|release date||December 29 2009|
|writer||Stewart Williams and Paul Hupfield|
|starring||MyAnna Buring, James Corden, Mathew Horn, Lily Allen|
|trailer 1||Trailer #1|
With a name like Lesbian Vampire Killers the smart lot of you probably think you have this whole film figured out right off the bat. But, an astute friend of mine pointed out the fact that if you knew nothing else but the title of this production, you’d be unsure if the vampire killers or the vampires themselves were the lesbians in question. To that end, I say rather crassly…who cares so long as there are lesbians!
With such a minor caveat needed for the film to be a success it’s such a shame that this horror/comedy hybrid from the men behind the BBC hit show Gavin & Stacey is such a bust.
Trying to out “Shaun of the Dead” Shaun of the Dead, British comics Mat Horn and James Corden portray a pair of clueless best friends—Jimmy and Fletch, who set out for a weekend getaway in the Welsh countryside only to discover the town they’ve happened upon harbors an ancient lesbian vampire clan. But hey, no need to worry, because Jimmy might just be the last descendent of a medieval knight who vowed to vanquish the undead temptress once and for all….or something like that.
Directed by Phil Claydon—who helmed the 2002 UK thriller Alone—LVK looks like a million bucks (or is that pounds). It’s slick and glossy and over the top in terms of story and special effects. The broad sexual connotations that permeate nearly every frame of the film—even extending to the death fluids that emit from the slain vampires—are utterly ridiculous. In fact, the whole production is so unhinged that it makes it hard to argue for its lack of success. Indeed, if ever a film had midnight movie stamped so blatantly across its exposed bosoms, this is that film.
Make no mistake, I’m here to tell you that LBV is a bad film, but in the eye of a beholder blinded by a love for humor that would make Benny Hill blush, this film is a goldmine of bare-breasted beauties, slo-mo kissing scenes (with tongue) and a barrage of intermittently amusing jokes. LBV is like the bastard child of American Werewolf in London and any soft-core Skin-a-max trash fest. It’s what a Mike Raso production would look like if it had a seven-figure budget to go along with the Frederick’s of Hollywood set design.
But is it funny? Sadly the answer is, not so much. Conceptually brilliant, it would absolutely work much better as a sketch.
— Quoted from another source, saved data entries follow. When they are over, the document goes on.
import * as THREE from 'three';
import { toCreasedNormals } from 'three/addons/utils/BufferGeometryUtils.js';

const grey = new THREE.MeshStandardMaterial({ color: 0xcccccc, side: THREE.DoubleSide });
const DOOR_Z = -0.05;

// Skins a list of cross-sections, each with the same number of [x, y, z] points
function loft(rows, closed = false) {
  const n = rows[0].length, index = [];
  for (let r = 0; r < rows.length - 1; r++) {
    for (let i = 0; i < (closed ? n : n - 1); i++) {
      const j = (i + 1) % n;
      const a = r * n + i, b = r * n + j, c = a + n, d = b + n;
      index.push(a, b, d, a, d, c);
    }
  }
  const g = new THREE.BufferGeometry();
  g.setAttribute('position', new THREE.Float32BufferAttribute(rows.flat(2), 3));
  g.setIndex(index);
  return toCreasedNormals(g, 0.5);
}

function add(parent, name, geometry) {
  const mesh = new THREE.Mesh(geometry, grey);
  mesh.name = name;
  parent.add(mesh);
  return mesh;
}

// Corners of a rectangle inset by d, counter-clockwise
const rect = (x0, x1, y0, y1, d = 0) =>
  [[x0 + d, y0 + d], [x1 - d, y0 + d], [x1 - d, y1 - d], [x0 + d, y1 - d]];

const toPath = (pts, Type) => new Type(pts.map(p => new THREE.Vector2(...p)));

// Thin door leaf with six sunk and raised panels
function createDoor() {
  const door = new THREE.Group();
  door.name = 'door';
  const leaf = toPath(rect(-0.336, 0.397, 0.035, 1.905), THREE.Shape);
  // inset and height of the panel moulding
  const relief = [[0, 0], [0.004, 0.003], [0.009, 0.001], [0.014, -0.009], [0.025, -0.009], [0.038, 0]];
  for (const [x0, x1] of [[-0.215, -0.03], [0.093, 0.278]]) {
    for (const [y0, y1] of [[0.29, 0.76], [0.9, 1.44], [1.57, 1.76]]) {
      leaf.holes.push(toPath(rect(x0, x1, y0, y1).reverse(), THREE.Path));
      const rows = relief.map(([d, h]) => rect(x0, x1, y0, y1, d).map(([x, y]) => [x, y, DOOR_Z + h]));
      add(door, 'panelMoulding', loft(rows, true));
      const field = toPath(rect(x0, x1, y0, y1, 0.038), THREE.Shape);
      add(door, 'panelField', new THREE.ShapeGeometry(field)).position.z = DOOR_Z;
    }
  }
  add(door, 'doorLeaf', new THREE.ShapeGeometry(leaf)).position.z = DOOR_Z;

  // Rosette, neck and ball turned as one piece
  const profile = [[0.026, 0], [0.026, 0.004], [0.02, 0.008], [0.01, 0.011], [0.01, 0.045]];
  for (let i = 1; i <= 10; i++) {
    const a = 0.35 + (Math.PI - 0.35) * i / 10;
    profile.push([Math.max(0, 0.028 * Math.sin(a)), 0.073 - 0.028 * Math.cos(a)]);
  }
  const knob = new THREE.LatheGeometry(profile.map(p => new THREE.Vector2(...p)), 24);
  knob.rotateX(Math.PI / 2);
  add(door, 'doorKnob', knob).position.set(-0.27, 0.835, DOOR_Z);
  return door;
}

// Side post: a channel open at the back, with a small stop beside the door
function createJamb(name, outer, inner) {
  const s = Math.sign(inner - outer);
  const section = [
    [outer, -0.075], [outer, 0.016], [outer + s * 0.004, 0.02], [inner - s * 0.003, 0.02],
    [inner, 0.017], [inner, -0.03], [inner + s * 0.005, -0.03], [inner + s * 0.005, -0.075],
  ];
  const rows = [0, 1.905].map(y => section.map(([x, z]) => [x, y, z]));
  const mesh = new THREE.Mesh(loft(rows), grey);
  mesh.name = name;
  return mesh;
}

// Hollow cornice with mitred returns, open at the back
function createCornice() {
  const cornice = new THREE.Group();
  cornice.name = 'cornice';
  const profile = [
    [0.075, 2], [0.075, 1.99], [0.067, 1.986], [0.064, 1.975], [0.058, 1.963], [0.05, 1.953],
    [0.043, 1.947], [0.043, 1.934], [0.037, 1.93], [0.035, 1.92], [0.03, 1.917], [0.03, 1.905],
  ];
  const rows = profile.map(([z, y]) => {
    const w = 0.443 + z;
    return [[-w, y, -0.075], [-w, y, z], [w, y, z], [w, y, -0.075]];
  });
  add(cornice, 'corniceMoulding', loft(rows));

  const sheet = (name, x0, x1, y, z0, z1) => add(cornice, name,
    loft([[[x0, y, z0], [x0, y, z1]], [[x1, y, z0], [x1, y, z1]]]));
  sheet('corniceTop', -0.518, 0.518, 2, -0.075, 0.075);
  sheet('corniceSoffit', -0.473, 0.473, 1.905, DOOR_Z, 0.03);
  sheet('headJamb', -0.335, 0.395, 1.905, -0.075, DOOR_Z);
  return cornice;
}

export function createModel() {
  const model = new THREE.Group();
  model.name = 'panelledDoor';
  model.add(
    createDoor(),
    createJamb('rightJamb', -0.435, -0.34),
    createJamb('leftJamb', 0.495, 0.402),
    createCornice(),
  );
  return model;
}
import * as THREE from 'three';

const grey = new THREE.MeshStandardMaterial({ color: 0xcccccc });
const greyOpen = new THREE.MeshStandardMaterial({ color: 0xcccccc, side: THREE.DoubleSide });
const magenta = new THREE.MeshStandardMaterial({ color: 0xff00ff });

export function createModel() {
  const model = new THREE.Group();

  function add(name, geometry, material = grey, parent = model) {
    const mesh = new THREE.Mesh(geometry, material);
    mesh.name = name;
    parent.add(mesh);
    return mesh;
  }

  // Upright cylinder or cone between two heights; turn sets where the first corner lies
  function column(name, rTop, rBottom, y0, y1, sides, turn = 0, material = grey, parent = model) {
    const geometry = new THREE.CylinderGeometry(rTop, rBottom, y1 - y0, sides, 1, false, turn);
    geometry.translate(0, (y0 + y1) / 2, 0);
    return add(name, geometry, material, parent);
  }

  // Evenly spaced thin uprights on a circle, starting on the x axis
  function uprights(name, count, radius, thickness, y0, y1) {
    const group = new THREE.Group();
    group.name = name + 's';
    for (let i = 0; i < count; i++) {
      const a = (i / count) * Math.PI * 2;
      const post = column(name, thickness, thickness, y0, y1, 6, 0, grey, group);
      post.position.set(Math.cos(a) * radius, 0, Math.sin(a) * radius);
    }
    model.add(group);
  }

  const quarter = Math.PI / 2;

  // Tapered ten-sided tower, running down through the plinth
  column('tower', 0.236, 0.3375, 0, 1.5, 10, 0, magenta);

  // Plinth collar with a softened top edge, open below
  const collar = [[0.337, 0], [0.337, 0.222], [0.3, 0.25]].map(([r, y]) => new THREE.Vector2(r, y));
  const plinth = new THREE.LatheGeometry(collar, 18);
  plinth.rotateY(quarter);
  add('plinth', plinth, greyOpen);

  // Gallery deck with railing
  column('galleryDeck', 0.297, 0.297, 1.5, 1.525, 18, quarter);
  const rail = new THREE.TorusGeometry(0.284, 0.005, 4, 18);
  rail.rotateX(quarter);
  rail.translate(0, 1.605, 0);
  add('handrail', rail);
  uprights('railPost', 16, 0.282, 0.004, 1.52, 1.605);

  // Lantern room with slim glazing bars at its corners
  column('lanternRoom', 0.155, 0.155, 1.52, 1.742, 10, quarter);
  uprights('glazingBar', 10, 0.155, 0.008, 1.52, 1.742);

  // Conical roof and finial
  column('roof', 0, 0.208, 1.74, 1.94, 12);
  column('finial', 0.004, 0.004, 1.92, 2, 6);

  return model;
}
Still, I can promise that with the right frame of mind and several pints of Newcastle tucked away in your gullet, Lesbian Vampire Killers will probably satisfy the randy 13-year old boy trapped inside us all.